Just hours before a city deadline ordering homeless people living under the Pontchartrain Expressway at Camp and Calliope streets to get rid of their tents and furniture, nearly a dozen tents still stood Saturday afternoon as their owners paced about, wondering what to do.
“Where are we supposed to put our belongings?” asked a 49-year-old homeless man named Greg, who refused to give his last name for fear of retribution. “It’s unconstitutional.”
Greg and others who had made the intersection home in recent weeks were given 72 hours’ notice Wednesday to relocate “obstructions” by Saturday night. Six days earlier, the City Council had passed an ordinance prohibiting furniture, tents and other items “not intended for outdoor use or other semipermanent structures” on public rights of way.
As Saturday night’s deadline loomed, however, several of the homeless said they didn’t feel they had anywhere else to turn for shelter, citing limits that organizations such as the New Orleans Mission and the Salvation Army impose on how long people can stay there.
Some, like Greg, indicated they would wait and see what happened before packing up their tents, blankets, suitcases and other personal belongings spread beneath the rumbling expressway. Others said they’d be packing up shortly before the 8 p.m. deadline, moving once again after the city forced them last month to vacate their camp set up under the Pontchartrain Expressway a few blocks away on the other side of St. Charles Avenue.
The new ordinance, introduced by City Councilwoman LaToya Cantrell at the request of Mayor Mitch Landrieu’s administration, is designed to protect the public health, Cantrell said after it passed 5-2.
While officials insist it wasn’t created to target the homeless population, it supports efforts to treat homeless encampments, like the one at Camp and Calliope, as “public health hazards” that need to be cleared out. That’s what happened when the camp stretching between South Claiborne and St. Charles avenues was cleared so the city could clean the area, which reportedly was infested by rats.
Councilwoman Nadine Ramsey, a former Civil District Court judge, said she thought the act was unconstitutional. Even if it does not explicitly target the city’s homeless encampments in writing, she said, it does in practice — thereby providing an avenue through which to attack the city’s most vulnerable population.
Although city officials have said they are working with agencies to find transitional housing for the homeless, several of those camped at Camp and Calliope insisted there was no vacant shelter ready to take them in.
“They’re full. The shelters are full,” said Hal Jefferson, 55, who said he became homeless after he moved here from California looking for work but couldn’t find any. “It’s not like you can stay there for three months anyway.”

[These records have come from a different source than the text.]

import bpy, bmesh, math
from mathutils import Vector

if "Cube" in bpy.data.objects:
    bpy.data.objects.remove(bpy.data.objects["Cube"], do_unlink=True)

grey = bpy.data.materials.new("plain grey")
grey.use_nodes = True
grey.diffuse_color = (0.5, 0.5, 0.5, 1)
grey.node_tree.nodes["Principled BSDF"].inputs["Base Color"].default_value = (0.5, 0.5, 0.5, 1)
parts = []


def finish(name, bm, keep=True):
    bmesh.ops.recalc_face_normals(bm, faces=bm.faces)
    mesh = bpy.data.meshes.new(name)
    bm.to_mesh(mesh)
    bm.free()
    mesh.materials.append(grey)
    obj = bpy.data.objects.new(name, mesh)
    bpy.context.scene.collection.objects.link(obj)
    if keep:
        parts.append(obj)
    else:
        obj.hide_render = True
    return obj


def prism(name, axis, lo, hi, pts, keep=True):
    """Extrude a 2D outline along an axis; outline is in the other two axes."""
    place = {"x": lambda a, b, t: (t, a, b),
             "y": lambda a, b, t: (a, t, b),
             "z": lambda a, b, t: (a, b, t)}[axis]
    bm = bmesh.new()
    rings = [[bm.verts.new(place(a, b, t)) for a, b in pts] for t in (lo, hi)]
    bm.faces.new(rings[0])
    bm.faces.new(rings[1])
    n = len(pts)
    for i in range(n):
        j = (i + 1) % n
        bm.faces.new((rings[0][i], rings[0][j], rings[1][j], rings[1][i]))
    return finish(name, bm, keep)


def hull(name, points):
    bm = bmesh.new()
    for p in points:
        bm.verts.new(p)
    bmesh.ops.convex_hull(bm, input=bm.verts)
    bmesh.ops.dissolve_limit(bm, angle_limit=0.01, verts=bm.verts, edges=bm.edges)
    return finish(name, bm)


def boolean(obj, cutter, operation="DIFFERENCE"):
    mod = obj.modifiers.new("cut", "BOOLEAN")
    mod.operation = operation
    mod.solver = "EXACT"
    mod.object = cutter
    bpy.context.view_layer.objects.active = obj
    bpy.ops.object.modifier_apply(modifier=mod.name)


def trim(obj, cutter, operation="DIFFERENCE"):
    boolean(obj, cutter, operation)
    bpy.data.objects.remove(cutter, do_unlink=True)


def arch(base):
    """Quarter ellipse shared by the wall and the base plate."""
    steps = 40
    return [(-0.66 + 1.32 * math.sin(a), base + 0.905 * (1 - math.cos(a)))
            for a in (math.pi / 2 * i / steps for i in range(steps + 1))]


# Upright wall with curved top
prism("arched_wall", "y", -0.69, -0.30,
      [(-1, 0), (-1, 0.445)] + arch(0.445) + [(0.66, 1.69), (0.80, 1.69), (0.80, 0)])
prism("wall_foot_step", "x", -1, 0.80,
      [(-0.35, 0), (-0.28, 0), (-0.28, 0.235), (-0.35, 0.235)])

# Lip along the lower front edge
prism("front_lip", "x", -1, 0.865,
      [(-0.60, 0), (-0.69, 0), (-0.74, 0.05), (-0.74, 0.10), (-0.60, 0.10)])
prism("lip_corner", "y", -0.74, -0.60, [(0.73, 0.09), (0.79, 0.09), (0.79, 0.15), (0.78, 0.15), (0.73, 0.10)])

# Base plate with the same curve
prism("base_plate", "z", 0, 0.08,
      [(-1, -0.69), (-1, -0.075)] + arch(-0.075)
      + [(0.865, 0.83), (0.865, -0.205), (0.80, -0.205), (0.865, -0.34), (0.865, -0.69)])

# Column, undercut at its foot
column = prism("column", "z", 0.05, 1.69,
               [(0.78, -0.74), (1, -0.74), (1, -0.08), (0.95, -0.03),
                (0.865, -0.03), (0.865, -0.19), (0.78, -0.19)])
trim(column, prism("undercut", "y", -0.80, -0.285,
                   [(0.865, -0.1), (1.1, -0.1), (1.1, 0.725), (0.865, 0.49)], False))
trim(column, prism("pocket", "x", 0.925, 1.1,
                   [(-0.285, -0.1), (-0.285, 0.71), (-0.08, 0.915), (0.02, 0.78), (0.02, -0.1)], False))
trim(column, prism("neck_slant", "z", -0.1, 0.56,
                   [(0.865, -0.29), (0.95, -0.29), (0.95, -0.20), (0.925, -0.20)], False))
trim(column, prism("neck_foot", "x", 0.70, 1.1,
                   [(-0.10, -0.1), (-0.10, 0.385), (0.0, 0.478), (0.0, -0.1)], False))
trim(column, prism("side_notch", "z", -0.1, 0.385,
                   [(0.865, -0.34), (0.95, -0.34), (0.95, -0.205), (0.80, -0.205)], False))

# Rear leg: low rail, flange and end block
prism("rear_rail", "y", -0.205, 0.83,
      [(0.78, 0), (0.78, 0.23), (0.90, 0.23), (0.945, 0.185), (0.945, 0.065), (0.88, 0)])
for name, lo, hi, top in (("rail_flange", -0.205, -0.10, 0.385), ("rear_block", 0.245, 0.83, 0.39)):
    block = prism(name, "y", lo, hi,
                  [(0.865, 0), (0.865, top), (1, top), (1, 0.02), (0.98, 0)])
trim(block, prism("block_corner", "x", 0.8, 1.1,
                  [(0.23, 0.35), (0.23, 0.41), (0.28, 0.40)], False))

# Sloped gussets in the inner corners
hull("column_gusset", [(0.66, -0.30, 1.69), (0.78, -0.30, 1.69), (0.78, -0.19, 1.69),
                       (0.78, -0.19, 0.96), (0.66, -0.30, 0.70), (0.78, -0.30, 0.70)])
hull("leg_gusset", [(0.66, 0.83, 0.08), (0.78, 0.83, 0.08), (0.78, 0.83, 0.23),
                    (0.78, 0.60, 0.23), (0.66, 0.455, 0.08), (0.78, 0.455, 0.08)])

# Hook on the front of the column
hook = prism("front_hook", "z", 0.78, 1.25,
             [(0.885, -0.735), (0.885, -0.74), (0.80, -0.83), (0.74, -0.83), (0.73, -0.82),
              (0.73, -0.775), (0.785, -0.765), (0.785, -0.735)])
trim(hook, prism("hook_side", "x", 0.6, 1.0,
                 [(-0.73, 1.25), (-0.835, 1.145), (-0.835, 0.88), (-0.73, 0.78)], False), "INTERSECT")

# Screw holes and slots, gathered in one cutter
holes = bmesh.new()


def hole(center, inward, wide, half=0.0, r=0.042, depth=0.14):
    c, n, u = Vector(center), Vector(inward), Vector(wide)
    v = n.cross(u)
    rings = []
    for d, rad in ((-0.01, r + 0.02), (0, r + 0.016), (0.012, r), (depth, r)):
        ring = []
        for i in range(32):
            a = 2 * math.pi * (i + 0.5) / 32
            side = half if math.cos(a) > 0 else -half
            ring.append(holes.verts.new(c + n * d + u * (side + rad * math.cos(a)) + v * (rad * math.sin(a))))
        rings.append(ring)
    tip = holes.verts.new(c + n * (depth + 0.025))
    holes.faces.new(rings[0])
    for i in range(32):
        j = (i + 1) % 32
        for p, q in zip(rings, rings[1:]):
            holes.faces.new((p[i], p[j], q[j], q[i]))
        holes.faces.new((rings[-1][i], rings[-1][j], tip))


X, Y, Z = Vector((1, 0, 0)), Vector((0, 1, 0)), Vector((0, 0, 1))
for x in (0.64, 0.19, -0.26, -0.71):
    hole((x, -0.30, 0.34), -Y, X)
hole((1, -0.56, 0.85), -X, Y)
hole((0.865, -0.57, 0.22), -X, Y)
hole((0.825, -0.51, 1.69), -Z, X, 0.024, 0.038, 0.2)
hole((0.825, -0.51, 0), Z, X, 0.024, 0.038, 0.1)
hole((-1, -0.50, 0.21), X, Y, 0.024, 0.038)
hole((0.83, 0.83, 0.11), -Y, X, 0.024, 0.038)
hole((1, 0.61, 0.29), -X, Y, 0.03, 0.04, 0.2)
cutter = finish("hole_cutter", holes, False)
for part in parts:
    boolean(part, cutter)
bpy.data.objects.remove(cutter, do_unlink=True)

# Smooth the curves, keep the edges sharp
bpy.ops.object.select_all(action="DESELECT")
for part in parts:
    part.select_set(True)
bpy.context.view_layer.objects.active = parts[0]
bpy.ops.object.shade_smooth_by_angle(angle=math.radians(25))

Jefferson said he could see both sides of the story. He didn’t have a tent to move — just a blanket to lie on — so he admittedly had less concern about the ordinance’s focus on furniture, or furniture-like property.
“Personally, it doesn’t bother me one way or another. ... People are trying to drive and they can’t see. The tents ... it’s a distraction — it could cause an accident,” Jefferson said. “But the people living out here — they got nowhere to go.”
However, Juston Winfield, 25, said the city’s actions are a personal attack against him and the people he’s gotten to know as neighbors.
“The City Council, the NOPD — they’re making us criminals,” Winfield said. “Some of us are just looking for jobs. The shelters make you take all your property when you leave. If we have a place to put our property, we can leave and go look for a job.”
Moreover, Winfield said, the ordinance may actually encourage illegal behavior.
“People are gonna be breaking into abandoned houses around here because they’re making us go,” he said. “All they’re gonna do is raise the crime rate by kicking us out of here.”